Exercise directions.
I need the entries printed again word for word, without the images.

Data shown.
============================================================

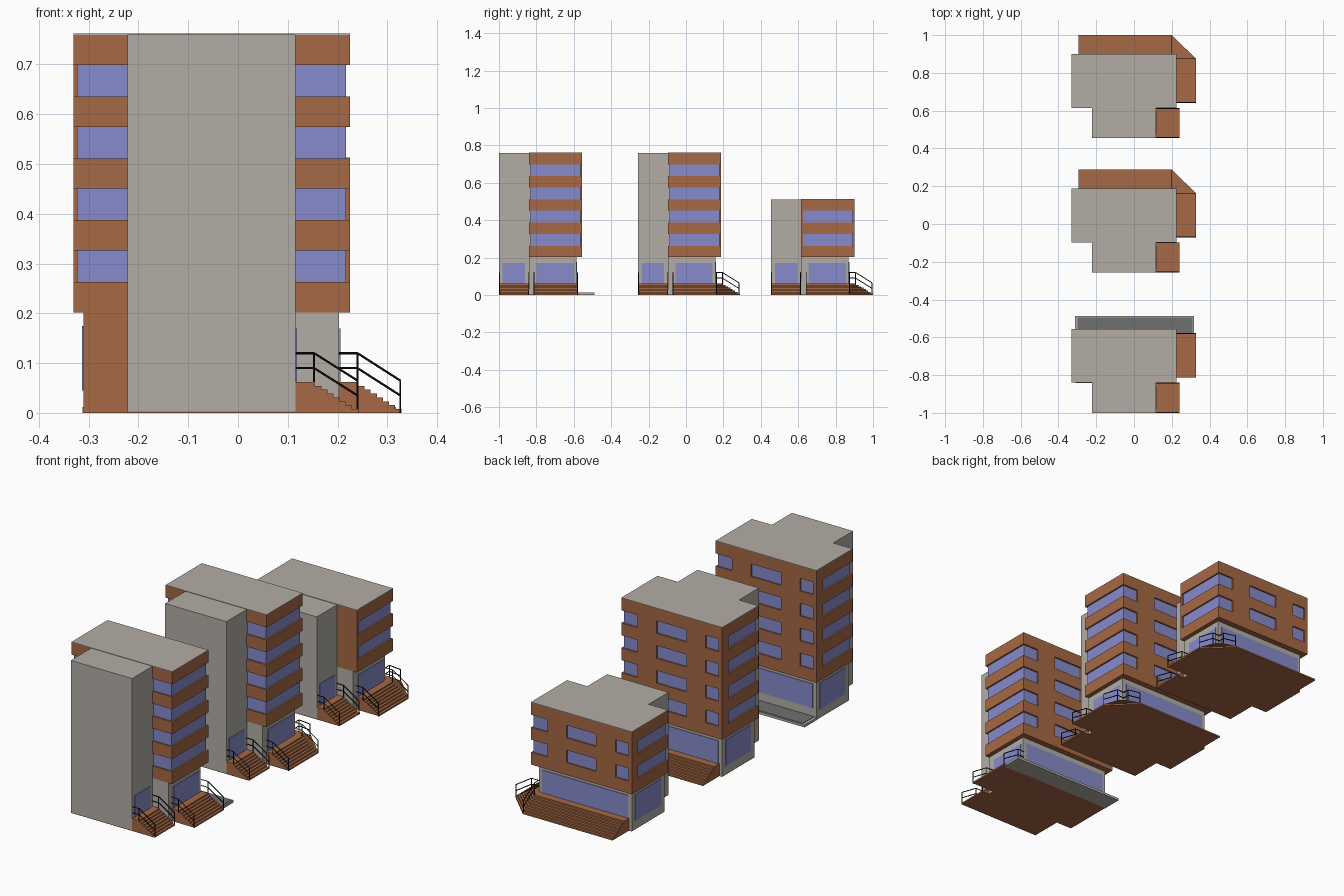
import bpy, bmesh
from mathutils import Vector, Matrix

if "Cube" in bpy.data.objects:
    bpy.data.objects.remove(bpy.data.objects["Cube"])


def mat(name, rgb):
    m = bpy.data.materials.new(name)
    m.diffuse_color = (*rgb, 1)
    m.use_nodes = True
    m.node_tree.nodes["Principled BSDF"].inputs["Base Color"].default_value = m.diffuse_color
    return m


GREY = mat("concrete grey", (0.45, 0.42, 0.375))
BROWN = mat("brick brown", (0.38, 0.138, 0.058))
BLUE = mat("window blue", (0.24, 0.26, 0.60))
DARK = mat("paving grey", (0.16, 0.16, 0.16))
BLACK = mat("rail black", (0.008, 0.008, 0.008))


def finish(bm, name, m, oy):
    bmesh.ops.recalc_face_normals(bm, faces=bm.faces)
    me = bpy.data.meshes.new(name)
    bm.to_mesh(me)
    bm.free()
    me.materials.append(m)
    ob = bpy.data.objects.new(name, me)
    ob.location.y = oy
    bpy.context.collection.objects.link(ob)


def boxes(name, m, oy, items):
    """Boxes given as (x0, x1, y0, y1, z0, z1)."""
    bm = bmesh.new()
    for x0, x1, y0, y1, z0, z1 in items:
        M = Matrix.Translation(((x0 + x1) / 2, (y0 + y1) / 2, (z0 + z1) / 2))
        bmesh.ops.create_cube(bm, size=1, matrix=M @ Matrix.Diagonal((x1 - x0, y1 - y0, z1 - z0, 1)))
    finish(bm, name, m, oy)


def prisms(name, m, oy, items):
    """Upright prisms given as (outline, z0, z1)."""
    bm = bmesh.new()
    for pts, z0, z1 in items:
        f = bm.faces.new([bm.verts.new((x, y, z0)) for x, y in pts])
        r = bmesh.ops.extrude_face_region(bm, geom=[f])
        # keep the lower face so the prism is closed
        if not f.is_valid:
            bm.faces.new([v for v in bm.verts[-2 * len(pts):-len(pts)]])
        for v in r["geom"]:
            if isinstance(v, bmesh.types.BMVert):
                v.co.z = z1
    finish(bm, name, m, oy)


def bars(name, oy, segs):
    bm = bmesh.new()
    for a, b in segs:
        a, b = Vector(a), Vector(b)
        d = b - a
        M = Matrix.Translation((a + b) / 2) @ d.to_track_quat('Z', 'Y').to_matrix().to_4x4()
        bmesh.ops.create_cone(bm, cap_ends=True, segments=6, radius1=0.0022, radius2=0.0022,
                              depth=d.length, matrix=M)
    finish(bm, name, BLACK, oy)


def railing(at, s0, s1, s2):
    """Handrail: level from s0 to s1, sloping down to s2; at() maps (s, z) to a point."""
    out = []
    for h in (0.03, 0.06):
        out += [(at(s0, 0.06 + h), at(s1, 0.06 + h)), (at(s1, 0.06 + h), at(s2, 0.005 + h))]
    return out + [(at(s1, 0.055), at(s1, 0.12)), (at(s2, 0), at(s2, 0.065))]


N, BASE, BAND, PITCH = 8, 0.202, 0.061, 0.1242
L, R, F, B = -0.331, 0.225, 0.16, 0.445     # upper block
TL, TR = -0.222, 0.116                      # front tower


def building(tag, oy, storeys, corner_stair):
    top = BASE + storeys * PITCH + BAND
    # front tower, ground floor, roof
    boxes(tag + "_tower", GREY, oy, [(TL, TR, 0, 0.3, 0.003, top)])
    boxes(tag + "_ground_floor", GREY, oy, [(-0.31, 0.203, F + 0.001, 0.415, 0.003, BASE)])
    boxes(tag + "_roof", GREY, oy, [(L, R, F, B, top - 0.001, top + 0.002)])
    boxes(tag + "_foundation", BROWN, oy, [(TL, TR, 0, 0.2, 0, 0.003), (-0.31, 0.203, F, 0.415, 0, 0.003)])
    boxes(tag + "_side_panel", BROWN, oy, [(-0.31, TL, F - 0.001, F + 0.003, 0.001, BASE)])

    # brick bands, with piers between the windows
    bands = [(L, R, F, B, BASE + i * PITCH, BASE + i * PITCH + BAND) for i in range(storeys + 1)]
    piers, glass = [], []
    for i in range(storeys):
        z0, z1 = BASE + i * PITCH + BAND, BASE + (i + 1) * PITCH
        g = 0.008
        glass.append((L + g, R - g, F + g, B - g, z0, z1))
        piers += [(0.03, 0.135, B - 0.03, B, z0, z1), (-0.24, -0.135, B - 0.03, B, z0, z1),
                  (L, -0.312, B - 0.05, B, z0, z1)]
        if not corner_stair or storeys > 2:
            continue
        piers.append((TR, R, F, F + 0.011, z0, z1))
    boxes(tag + "_brick_bands", BROWN, oy, bands + piers)
    boxes(tag + "_upper_windows", BLUE, oy, glass)

    # ground floor glazing
    t = 0.003
    boxes(tag + "_shop_windows", BLUE, oy, [
        (TR - t, TR + t, 0.02, 0.14, 0.062, 0.17),
        (0.2, 0.203 + t, 0.20, 0.4, 0.062, 0.17),
        (-0.29, 0.183, 0.41, 0.415 + t, 0.055, 0.175),
        (-0.31 - t, -0.3, 0.19, 0.39, 0.045, 0.175)])

    # stairs
    steps = []
    for i in range(N):
        z1, z0 = 0.062 * (N - i) / N, 0.062 * (N - i - 1) / N
        d = 0.086 * i / (N - 1)
        x, X, Y = 0.155 + d, 0.242 + d, 0.455 + d * 1.047
        steps.append(([(TR, 0), (x, 0), (x, 0.16), (TR, 0.16)], z0, z1))
        if corner_stair:
            steps.append(([(0.19, 0.19), (X, 0.19), (X, 0.42), (0.2, Y), (-0.295, Y),
                           (-0.295, 0.405), (0.19, 0.405)], z0, z1))
        else:
            steps.append(([(0.19, 0.19), (X, 0.19), (X, 0.42), (0.19, 0.42)], z0, z1))
    prisms(tag + "_stairs", BROWN, oy, steps)

    # railings
    segs = []
    for y in (0.003, 0.157):
        segs += railing(lambda s, z: (s, y, z), TR, 0.153, 0.24)
    for y in (0.188, 0.42):
        segs += railing(lambda s, z: (s, y, z), 0.203, 0.24, 0.326)
    if corner_stair:
        segs += railing(lambda s, z: (0.2, s, z), 0.415, 0.452, 0.54)
    bars(tag + "_railings", oy, segs)


building("front_block", -1.0, 4, False)
building("middle_block", -0.257, 4, True)
building("rear_block", 0.455, 2, True)

# paved terrace behind the front block
boxes("terrace_kerb", GREY, -1.0, [(-0.312, 0.317, 0.41, 0.512, 0, 0.012)])
boxes("terrace_paving", DARK, -1.0, [(-0.298, 0.31, 0.416, 0.505, 0.01, 0.014)])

============================================================

Solved exercise.
import bpy, bmesh
from mathutils import Vector, Matrix

if "Cube" in bpy.data.objects:
    bpy.data.objects.remove(bpy.data.objects["Cube"])


def mat(name, rgb):
    m = bpy.data.materials.new(name)
    m.diffuse_color = (*rgb, 1)
    m.use_nodes = True
    m.node_tree.nodes["Principled BSDF"].inputs["Base Color"].default_value = m.diffuse_color
    return m


GREY = mat("concrete grey", (0.45, 0.42, 0.375))
BROWN = mat("brick brown", (0.38, 0.138, 0.058))
BLUE = mat("window blue", (0.24, 0.26, 0.60))
DARK = mat("paving grey", (0.16, 0.16, 0.16))
BLACK = mat("rail black", (0.008, 0.008, 0.008))


def finish(bm, name, m, oy):
    bmesh.ops.recalc_face_normals(bm, faces=bm.faces)
    me = bpy.data.meshes.new(name)
    bm.to_mesh(me)
    bm.free()
    me.materials.append(m)
    ob = bpy.data.objects.new(name, me)
    ob.location.y = oy
    bpy.context.collection.objects.link(ob)


def boxes(name, m, oy, items):
    """Boxes given as (x0, x1, y0, y1, z0, z1)."""
    bm = bmesh.new()
    for x0, x1, y0, y1, z0, z1 in items:
        M = Matrix.Translation(((x0 + x1) / 2, (y0 + y1) / 2, (z0 + z1) / 2))
        bmesh.ops.create_cube(bm, size=1, matrix=M @ Matrix.Diagonal((x1 - x0, y1 - y0, z1 - z0, 1)))
    finish(bm, name, m, oy)


def prisms(name, m, oy, items):
    """Upright prisms given as (outline, z0, z1)."""
    bm = bmesh.new()
    for pts, z0, z1 in items:
        f = bm.faces.new([bm.verts.new((x, y, z0)) for x, y in pts])
        r = bmesh.ops.extrude_face_region(bm, geom=[f])
        # keep the lower face so the prism is closed
        if not f.is_valid:
            bm.faces.new([v for v in bm.verts[-2 * len(pts):-len(pts)]])
        for v in r["geom"]:
            if isinstance(v, bmesh.types.BMVert):
                v.co.z = z1
    finish(bm, name, m, oy)


def bars(name, oy, segs):
    bm = bmesh.new()
    for a, b in segs:
        a, b = Vector(a), Vector(b)
        d = b - a
        M = Matrix.Translation((a + b) / 2) @ d.to_track_quat('Z', 'Y').to_matrix().to_4x4()
        bmesh.ops.create_cone(bm, cap_ends=True, segments=6, radius1=0.0022, radius2=0.0022,
                              depth=d.length, matrix=M)
    finish(bm, name, BLACK, oy)


def railing(at, s0, s1, s2):
    """Handrail: level from s0 to s1, sloping down to s2; at() maps (s, z) to a point."""
    out = []
    for h in (0.03, 0.06):
        out += [(at(s0, 0.06 + h), at(s1, 0.06 + h)), (at(s1, 0.06 + h), at(s2, 0.005 + h))]
    return out + [(at(s1, 0.055), at(s1, 0.12)), (at(s2, 0), at(s2, 0.065))]


N, BASE, BAND, PITCH = 8, 0.202, 0.061, 0.1242
L, R, F, B = -0.331, 0.225, 0.16, 0.445     # upper block
TL, TR = -0.222, 0.116                      # front tower


def building(tag, oy, storeys, corner_stair):
    top = BASE + storeys * PITCH + BAND
    # front tower, ground floor, roof
    boxes(tag + "_tower", GREY, oy, [(TL, TR, 0, 0.3, 0.003, top)])
    boxes(tag + "_ground_floor", GREY, oy, [(-0.31, 0.203, F + 0.001, 0.415, 0.003, BASE)])
    boxes(tag + "_roof", GREY, oy, [(L, R, F, B, top - 0.001, top + 0.002)])
    boxes(tag + "_foundation", BROWN, oy, [(TL, TR, 0, 0.2, 0, 0.003), (-0.31, 0.203, F, 0.415, 0, 0.003)])
    boxes(tag + "_side_panel", BROWN, oy, [(-0.31, TL, F - 0.001, F + 0.003, 0.001, BASE)])

    # brick bands, with piers between the windows
    bands = [(L, R, F, B, BASE + i * PITCH, BASE + i * PITCH + BAND) for i in range(storeys + 1)]
    piers, glass = [], []
    for i in range(storeys):
        z0, z1 = BASE + i * PITCH + BAND, BASE + (i + 1) * PITCH
        g = 0.008
        glass.append((L + g, R - g, F + g, B - g, z0, z1))
        piers += [(0.03, 0.135, B - 0.03, B, z0, z1), (-0.24, -0.135, B - 0.03, B, z0, z1),
                  (L, -0.312, B - 0.05, B, z0, z1)]
        if not corner_stair or storeys > 2:
            continue
        piers.append((TR, R, F, F + 0.011, z0, z1))
    boxes(tag + "_brick_bands", BROWN, oy, bands + piers)
    boxes(tag + "_upper_windows", BLUE, oy, glass)

    # ground floor glazing
    t = 0.003
    boxes(tag + "_shop_windows", BLUE, oy, [
        (TR - t, TR + t, 0.02, 0.14, 0.062, 0.17),
        (0.2, 0.203 + t, 0.20, 0.4, 0.062, 0.17),
        (-0.29, 0.183, 0.41, 0.415 + t, 0.055, 0.175),
        (-0.31 - t, -0.3, 0.19, 0.39, 0.045, 0.175)])

    # stairs
    steps = []
    for i in range(N):
        z1, z0 = 0.062 * (N - i) / N, 0.062 * (N - i - 1) / N
        d = 0.086 * i / (N - 1)
        x, X, Y = 0.155 + d, 0.242 + d, 0.455 + d * 1.047
        steps.append(([(TR, 0), (x, 0), (x, 0.16), (TR, 0.16)], z0, z1))
        if corner_stair:
            steps.append(([(0.19, 0.19), (X, 0.19), (X, 0.42), (0.2, Y), (-0.295, Y),
                           (-0.295, 0.405), (0.19, 0.405)], z0, z1))
        else:
            steps.append(([(0.19, 0.19), (X, 0.19), (X, 0.42), (0.19, 0.42)], z0, z1))
    prisms(tag + "_stairs", BROWN, oy, steps)

    # railings
    segs = []
    for y in (0.003, 0.157):
        segs += railing(lambda s, z: (s, y, z), TR, 0.153, 0.24)
    for y in (0.188, 0.42):
        segs += railing(lambda s, z: (s, y, z), 0.203, 0.24, 0.326)
    if corner_stair:
        segs += railing(lambda s, z: (0.2, s, z), 0.415, 0.452, 0.54)
    bars(tag + "_railings", oy, segs)


building("front_block", -1.0, 4, False)
building("middle_block", -0.257, 4, True)
building("rear_block", 0.455, 2, True)

# paved terrace behind the front block
boxes("terrace_kerb", GREY, -1.0, [(-0.312, 0.317, 0.41, 0.512, 0, 0.012)])
boxes("terrace_paving", DARK, -1.0, [(-0.298, 0.31, 0.416, 0.505, 0.01, 0.014)])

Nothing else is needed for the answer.